“All they ask of us is to stay here. Where it’s safe.”

As we step into the world that is Olivia Wilde’s newest directorial piece, Don’t Worry Darling, we are transported to a town called Victory, and oh what a blissful place it is. It’s the early 60s as a group of young couples occupy themselves with silly parlor games as a wave of martinis continues to flow. The day is not much different. The men head off to their jobs at the Victory Headquarters where they continue to work on “the development of progressive materials.” Their wives take in the amenities the town has to offer by taking dance classes, shopping for clothes, or lounging and talking to the fellow ladies and drinking a cocktail or two on the front lawn. That is, as long as their daily housewife chores are met.

A parade of iconic songs are played on the radio, only cut between a man named Frank (Chris Pine)—the visionary for Victory—who preaches to them about ways to live their life in perfect harmony. “The opposite of progress is chaos.” Everything remains tranquil for our main character, Alice (Florence Pugh). She basks in the glow of the summer California sun as she removes the dried laundry from the line outside. Who is that happy to be taking down laundry? Almost too happy. The happiness is almost too short-lived as Alice begins to notice cracks within the town’s system. She first notices this when her friend Margaret (KiKi Layne) begins to reject the town after an incident happens to her. Alice discounts Margaret’s cries for help as a psychological episode, but soon Alice finds out that they are truly something more. As Alice digs further into the Victory Project, the more her husband Jack (Harry Styles) denies her. It’s when Alice begins to challenge Frank and his mission, that everything becomes dire.

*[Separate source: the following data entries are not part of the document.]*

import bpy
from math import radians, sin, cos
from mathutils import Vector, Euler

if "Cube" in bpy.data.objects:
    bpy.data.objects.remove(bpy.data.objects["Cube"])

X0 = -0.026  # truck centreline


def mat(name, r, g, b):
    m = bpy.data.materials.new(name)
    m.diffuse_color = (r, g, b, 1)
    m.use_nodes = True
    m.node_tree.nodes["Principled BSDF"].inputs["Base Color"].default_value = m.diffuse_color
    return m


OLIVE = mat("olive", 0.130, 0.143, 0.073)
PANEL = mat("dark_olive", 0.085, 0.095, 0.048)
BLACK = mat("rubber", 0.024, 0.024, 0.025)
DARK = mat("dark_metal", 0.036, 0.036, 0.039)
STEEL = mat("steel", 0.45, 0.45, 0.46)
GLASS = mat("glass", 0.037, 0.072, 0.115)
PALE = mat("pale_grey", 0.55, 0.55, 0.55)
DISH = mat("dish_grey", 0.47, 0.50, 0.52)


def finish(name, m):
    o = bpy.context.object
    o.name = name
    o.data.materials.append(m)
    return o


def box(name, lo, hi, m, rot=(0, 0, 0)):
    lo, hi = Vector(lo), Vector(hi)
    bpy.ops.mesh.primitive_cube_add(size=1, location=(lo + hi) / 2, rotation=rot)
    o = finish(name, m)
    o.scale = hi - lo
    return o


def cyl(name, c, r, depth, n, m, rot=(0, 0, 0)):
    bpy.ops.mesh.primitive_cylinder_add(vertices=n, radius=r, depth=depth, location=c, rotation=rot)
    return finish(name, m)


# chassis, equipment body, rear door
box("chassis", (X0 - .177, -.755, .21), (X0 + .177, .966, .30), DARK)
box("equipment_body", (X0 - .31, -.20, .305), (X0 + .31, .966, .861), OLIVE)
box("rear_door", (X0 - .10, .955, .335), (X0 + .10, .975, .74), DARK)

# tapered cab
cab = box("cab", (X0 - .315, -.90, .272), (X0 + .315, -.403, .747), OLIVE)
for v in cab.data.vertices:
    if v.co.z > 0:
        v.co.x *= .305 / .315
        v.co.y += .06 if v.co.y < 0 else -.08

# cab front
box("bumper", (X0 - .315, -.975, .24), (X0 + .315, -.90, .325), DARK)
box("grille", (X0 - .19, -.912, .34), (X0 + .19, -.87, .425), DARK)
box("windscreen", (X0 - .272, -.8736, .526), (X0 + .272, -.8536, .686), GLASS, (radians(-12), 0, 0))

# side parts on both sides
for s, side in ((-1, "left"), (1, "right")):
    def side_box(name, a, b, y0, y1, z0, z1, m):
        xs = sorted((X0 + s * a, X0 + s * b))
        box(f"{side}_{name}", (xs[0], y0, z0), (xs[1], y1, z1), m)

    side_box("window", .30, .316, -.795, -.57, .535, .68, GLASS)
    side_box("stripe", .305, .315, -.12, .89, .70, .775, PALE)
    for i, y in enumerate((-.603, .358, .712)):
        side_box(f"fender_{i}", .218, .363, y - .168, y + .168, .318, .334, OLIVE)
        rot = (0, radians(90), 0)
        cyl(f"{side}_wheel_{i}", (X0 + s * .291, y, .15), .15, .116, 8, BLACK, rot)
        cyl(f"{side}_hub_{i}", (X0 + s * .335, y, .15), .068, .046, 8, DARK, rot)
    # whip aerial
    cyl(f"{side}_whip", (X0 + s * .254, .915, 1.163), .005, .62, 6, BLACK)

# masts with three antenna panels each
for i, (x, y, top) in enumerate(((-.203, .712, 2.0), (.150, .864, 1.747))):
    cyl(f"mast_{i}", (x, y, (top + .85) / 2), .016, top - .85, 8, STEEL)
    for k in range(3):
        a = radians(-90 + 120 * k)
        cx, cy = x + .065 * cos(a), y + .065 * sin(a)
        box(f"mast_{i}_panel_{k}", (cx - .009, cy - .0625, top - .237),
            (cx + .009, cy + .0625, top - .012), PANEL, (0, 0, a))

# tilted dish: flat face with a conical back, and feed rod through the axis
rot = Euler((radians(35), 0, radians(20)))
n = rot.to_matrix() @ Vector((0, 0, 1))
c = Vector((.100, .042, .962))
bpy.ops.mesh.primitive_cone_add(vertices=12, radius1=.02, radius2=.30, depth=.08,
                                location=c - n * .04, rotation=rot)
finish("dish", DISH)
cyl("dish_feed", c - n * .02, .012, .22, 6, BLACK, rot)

Don’t Worry Darling has more problems than I can possibly count. But what upsets me the most is that it has so much going for it—if only it can just smooth out the edges. The film begins strong, as a Stepford Wives type of movie, but in the end it just can’t tie up all the questions it presents. The performances are incredibly weak. None of the characters will give you that heart-aching feeling. The only reason you stay watching this movie is for Pugh, and even she’s watered down compared to what we’ve seen in her past. She puts this film on her back and runs with it. No one else can say the same. Okay, maybe coming in a distant second is Pine, but that’s about it, as his scenes are few and far between. Don’t even get me started on Styles, who overacts. You can clearly tell where experience and inexperience came into play with the actors. Wilde’s direction is begging to be found among the actors’ poor performances. Which is why, when push comes to shove, Pugh and Pine could rely on their experiences to achieve a half-decent performance—leaving new, or some actors unfamiliar with dramas, left in the dust.

I could even live with the weak characters, if the third act of the movie didn’t disintegrate into nothing. To be honest, the first two acts of the film aren’t terrible, but they build up to what you think is going to be an epic whirlwind of twist and turns. At the beginning, there are some questionable situations that the characters find themselves in—not to mention Alice stumbling onto one discovery after another, is rather convenient. However, I can get behind the initial first part of the film. But after you’re given all this information to consume, it’s like it doesn’t matter anymore—everything breaks down.

As Wilde went out on her press tours and promoted Don’t Worry Darling, she labeled it as a feminist film. How she got that out of the hodgepodge narrative that this film is, I will not know. It’s clearly not a “feminist film” although it has a main female protagonist. But there are several scenes involving Alice’s pleads for help, and the other women refusing to listen. Or even Alice refusing to listen to Margaret’s pleads, and the other ladies labeling her as crazy in their afternoon gossip sessions. To be honest, it’s just a movie. A thriller or drama, whichever genre you’d like to place this chaotic film into.

Believe me, I was beyond excited to see Don’t Worry Darling. I am a huge fan of Wilde’s 2019, Booksmart, and believed she could take her directing categorically further with this film. When the trailers were released it only excited me more. However, the end result is just too messy for words. There’s a statement that’s constantly quoted by Frank through the Victory radio airwaves, “The opposite of progress is chaos.” Funny thing, chaos is all this film is.

Don’t Worry Darling

Directed by: Olivia Wilde

Starring: Florence Pugh, Harry Styles, Olivia Wilde, KiKi Layne, Gemma Chan, Nick Kroll, Kate Berlant, Asif Ali, and Chris Pine

Rating: C-